Above: Stuart Pearson models the replica kit in an Admiral advert from 1976/777.
Three stripes. Introduced pre season 1975/76. The Admiral logo was in black & white. Unlike later versions the single red hoop on the sleeve is above the three black hoops. This style was retained for all replica versions of the kit.
Three stripes. The Admiral logo is now in the more familiar red & white and the red hoop on the sleeve is below the three black hoops. The shirt was worn at Stoke on August 30th 1975 - before the dispute with adidas - and possibly at Aston Villa on October 8th.
Fourt stripes. Introduced in autumn 1975 and worn for the first game at Villa Park on October 8th 1975. A variant with a black & white Admiral logo (heat applied transfer) was also worn.
Three stripes. Introduced in winter 1976 and first worn on February 21st 1976 at Villa Park. The Admiral logo was in thefamiliar red & white. The red hoop on the sleeve is below the three black hoops. This was the standard change shirt for the 1976/77, 1977/78 and 1979/80 seasons.
Three stripes. Worn in the 1977 Charity Shield and in at least four League games through 1977/78. The Admiral logo and club badge were reversed and the Charity Shield match details embroidered on the shirt.
Three stripes. Introduced for the 1978/79 season and featuring the centenary club badge.
The Change Kit (Red Stripes - Buyers Beware!
Tim Stevens has sent a couple a photo of a shirt he bought in the mid Seventies with a red trim rather than black. Tim believes it is a genuine Admiral shirt as, "the only place I would have bought it from is either the caravan that passed as the club shop in front of the East stand at Old Trafford in the mid '70s, or a retail sports shop in my hometown."

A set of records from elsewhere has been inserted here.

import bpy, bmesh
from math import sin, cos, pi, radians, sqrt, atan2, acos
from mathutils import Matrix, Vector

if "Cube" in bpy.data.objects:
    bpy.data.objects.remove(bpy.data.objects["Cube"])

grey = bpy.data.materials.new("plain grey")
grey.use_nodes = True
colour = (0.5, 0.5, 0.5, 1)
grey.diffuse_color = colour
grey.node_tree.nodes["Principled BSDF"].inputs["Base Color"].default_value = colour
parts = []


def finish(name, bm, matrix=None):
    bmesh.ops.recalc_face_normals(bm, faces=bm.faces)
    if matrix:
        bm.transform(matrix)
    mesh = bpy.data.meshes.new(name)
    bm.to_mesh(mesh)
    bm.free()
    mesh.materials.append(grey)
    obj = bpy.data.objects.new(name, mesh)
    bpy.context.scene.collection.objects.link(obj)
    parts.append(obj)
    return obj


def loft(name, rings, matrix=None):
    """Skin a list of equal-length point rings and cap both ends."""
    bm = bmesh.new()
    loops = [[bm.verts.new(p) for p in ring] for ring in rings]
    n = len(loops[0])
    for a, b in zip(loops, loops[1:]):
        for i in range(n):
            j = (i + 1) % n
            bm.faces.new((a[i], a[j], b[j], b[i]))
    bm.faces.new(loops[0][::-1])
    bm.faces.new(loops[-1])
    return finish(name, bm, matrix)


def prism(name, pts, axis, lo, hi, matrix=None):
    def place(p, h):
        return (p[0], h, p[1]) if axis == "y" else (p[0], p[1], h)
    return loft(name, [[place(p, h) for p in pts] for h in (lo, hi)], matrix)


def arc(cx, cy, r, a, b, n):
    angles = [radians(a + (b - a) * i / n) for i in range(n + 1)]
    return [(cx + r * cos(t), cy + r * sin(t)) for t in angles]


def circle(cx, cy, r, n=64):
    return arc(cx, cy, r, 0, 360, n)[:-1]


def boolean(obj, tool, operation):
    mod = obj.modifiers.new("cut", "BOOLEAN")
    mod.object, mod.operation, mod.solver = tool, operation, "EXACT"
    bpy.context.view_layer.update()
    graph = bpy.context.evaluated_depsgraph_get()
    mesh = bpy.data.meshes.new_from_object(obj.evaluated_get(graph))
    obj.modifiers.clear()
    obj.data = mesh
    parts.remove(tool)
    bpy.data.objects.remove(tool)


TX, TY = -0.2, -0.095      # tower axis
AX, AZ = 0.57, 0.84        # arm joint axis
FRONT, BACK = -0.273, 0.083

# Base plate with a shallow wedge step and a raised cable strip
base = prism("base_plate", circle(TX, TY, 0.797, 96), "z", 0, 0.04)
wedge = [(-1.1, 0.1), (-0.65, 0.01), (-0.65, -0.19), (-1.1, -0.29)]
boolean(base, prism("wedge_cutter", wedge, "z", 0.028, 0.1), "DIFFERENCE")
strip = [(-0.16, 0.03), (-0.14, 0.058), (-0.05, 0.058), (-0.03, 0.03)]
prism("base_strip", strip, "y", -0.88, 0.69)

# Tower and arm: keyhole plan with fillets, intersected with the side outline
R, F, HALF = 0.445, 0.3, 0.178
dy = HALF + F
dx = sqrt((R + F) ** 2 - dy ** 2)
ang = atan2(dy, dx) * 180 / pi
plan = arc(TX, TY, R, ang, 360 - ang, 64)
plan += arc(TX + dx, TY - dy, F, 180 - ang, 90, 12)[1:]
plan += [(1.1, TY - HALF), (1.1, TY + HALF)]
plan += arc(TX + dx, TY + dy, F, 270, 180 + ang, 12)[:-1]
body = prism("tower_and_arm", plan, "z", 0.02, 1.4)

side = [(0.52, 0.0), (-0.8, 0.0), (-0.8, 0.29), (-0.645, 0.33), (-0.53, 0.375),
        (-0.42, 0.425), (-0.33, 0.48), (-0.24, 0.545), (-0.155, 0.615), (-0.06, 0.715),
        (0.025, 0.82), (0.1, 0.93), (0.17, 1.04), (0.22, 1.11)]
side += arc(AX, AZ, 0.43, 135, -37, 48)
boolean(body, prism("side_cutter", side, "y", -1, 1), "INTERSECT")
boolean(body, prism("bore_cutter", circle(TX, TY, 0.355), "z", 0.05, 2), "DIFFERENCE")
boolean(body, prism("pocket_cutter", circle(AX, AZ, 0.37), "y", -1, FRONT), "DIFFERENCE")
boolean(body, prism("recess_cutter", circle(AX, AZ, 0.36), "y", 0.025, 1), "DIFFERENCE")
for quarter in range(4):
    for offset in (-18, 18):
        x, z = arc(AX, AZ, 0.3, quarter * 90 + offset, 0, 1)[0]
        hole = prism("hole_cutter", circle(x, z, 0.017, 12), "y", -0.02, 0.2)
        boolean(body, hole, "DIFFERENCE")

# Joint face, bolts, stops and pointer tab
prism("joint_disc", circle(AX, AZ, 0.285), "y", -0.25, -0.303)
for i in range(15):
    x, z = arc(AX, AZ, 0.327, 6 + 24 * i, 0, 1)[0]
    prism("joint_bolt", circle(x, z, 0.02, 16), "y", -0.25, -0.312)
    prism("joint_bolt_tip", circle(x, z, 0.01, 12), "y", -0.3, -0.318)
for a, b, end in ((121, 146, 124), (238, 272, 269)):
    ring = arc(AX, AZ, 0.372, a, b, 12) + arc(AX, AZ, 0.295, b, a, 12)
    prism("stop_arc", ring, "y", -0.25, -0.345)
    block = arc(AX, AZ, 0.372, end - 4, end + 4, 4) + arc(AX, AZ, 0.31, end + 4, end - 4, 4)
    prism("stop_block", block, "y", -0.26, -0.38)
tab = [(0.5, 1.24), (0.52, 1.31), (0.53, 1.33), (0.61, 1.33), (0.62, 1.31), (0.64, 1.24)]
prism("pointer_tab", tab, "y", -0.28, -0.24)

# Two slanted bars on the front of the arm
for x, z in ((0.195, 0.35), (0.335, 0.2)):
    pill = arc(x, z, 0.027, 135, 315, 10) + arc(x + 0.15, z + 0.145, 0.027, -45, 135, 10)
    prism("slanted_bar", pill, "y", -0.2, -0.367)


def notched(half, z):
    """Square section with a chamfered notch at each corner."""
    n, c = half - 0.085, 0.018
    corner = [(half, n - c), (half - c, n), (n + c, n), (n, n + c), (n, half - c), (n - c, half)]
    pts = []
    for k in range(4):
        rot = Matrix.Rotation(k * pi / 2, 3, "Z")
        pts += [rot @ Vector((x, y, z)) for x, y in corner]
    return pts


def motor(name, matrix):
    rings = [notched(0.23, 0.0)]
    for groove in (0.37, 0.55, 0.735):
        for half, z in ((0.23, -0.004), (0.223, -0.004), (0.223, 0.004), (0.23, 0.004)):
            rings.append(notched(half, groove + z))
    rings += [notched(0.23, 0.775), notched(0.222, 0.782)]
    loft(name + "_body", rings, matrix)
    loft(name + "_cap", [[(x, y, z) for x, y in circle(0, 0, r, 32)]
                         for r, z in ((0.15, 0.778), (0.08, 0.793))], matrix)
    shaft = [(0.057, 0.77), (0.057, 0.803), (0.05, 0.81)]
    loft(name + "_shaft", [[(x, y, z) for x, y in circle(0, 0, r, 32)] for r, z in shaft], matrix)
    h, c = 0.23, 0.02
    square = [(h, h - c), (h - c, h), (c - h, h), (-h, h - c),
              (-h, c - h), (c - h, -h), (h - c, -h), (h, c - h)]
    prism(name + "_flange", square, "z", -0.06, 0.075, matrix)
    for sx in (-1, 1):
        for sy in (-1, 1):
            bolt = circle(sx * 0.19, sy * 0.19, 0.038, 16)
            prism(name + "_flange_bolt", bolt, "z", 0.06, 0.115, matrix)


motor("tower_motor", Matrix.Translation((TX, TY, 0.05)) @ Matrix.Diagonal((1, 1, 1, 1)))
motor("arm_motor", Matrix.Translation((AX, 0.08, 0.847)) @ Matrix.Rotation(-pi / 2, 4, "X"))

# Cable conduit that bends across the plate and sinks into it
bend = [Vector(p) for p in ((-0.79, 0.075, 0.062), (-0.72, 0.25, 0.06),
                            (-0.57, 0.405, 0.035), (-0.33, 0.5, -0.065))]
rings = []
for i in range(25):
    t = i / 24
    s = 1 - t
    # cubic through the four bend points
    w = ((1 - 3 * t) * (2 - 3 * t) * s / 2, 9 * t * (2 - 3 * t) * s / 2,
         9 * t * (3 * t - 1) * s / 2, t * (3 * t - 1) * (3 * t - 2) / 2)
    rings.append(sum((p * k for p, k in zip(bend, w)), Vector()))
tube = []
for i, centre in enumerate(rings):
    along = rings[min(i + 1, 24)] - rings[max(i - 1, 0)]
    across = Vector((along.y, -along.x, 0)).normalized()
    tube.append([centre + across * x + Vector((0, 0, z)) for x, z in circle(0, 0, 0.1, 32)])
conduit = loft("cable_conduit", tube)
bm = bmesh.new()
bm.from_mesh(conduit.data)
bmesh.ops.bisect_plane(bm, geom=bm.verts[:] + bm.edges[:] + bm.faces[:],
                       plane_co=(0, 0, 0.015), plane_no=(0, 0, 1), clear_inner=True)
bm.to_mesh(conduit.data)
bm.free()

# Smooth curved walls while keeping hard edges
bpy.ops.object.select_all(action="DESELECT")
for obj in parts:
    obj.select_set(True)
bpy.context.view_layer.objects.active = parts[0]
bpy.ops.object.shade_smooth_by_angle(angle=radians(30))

Initially Mark Hutton's suggestion that it was perhaps a production error, possibly an Aberdeen away shirt with an MUFC badge, seemed plausible. However Jimmy Barrie, a serious Admiral shirt collector, has recently purchased a similiar shirt on eBay and is under no illusions that it is a fake.
Of course this does not rule out the possibility that Tim's shirt is genuine, but as with everything bought on eBay, buyers should be wary of any unsubstantiated claims. Jimmy Barrie mentioned this website was referenced in the eBay ad. Please note unitedkit.com NEVER provide endorsements of authenticity for eBay sellers.
The Third Kit - Red trim
Tim has unearthed a new variant of the seldom worn blue third kit. The shirt has a red trim on the collar and cuffs rather than the more common blue. We have not been able to confirm if the shirt was worn in a competitive game. We do know from the club badge, which features football boots rather than scrolls, that the shirt is post 1977. If you have any information on this shirt please contact us.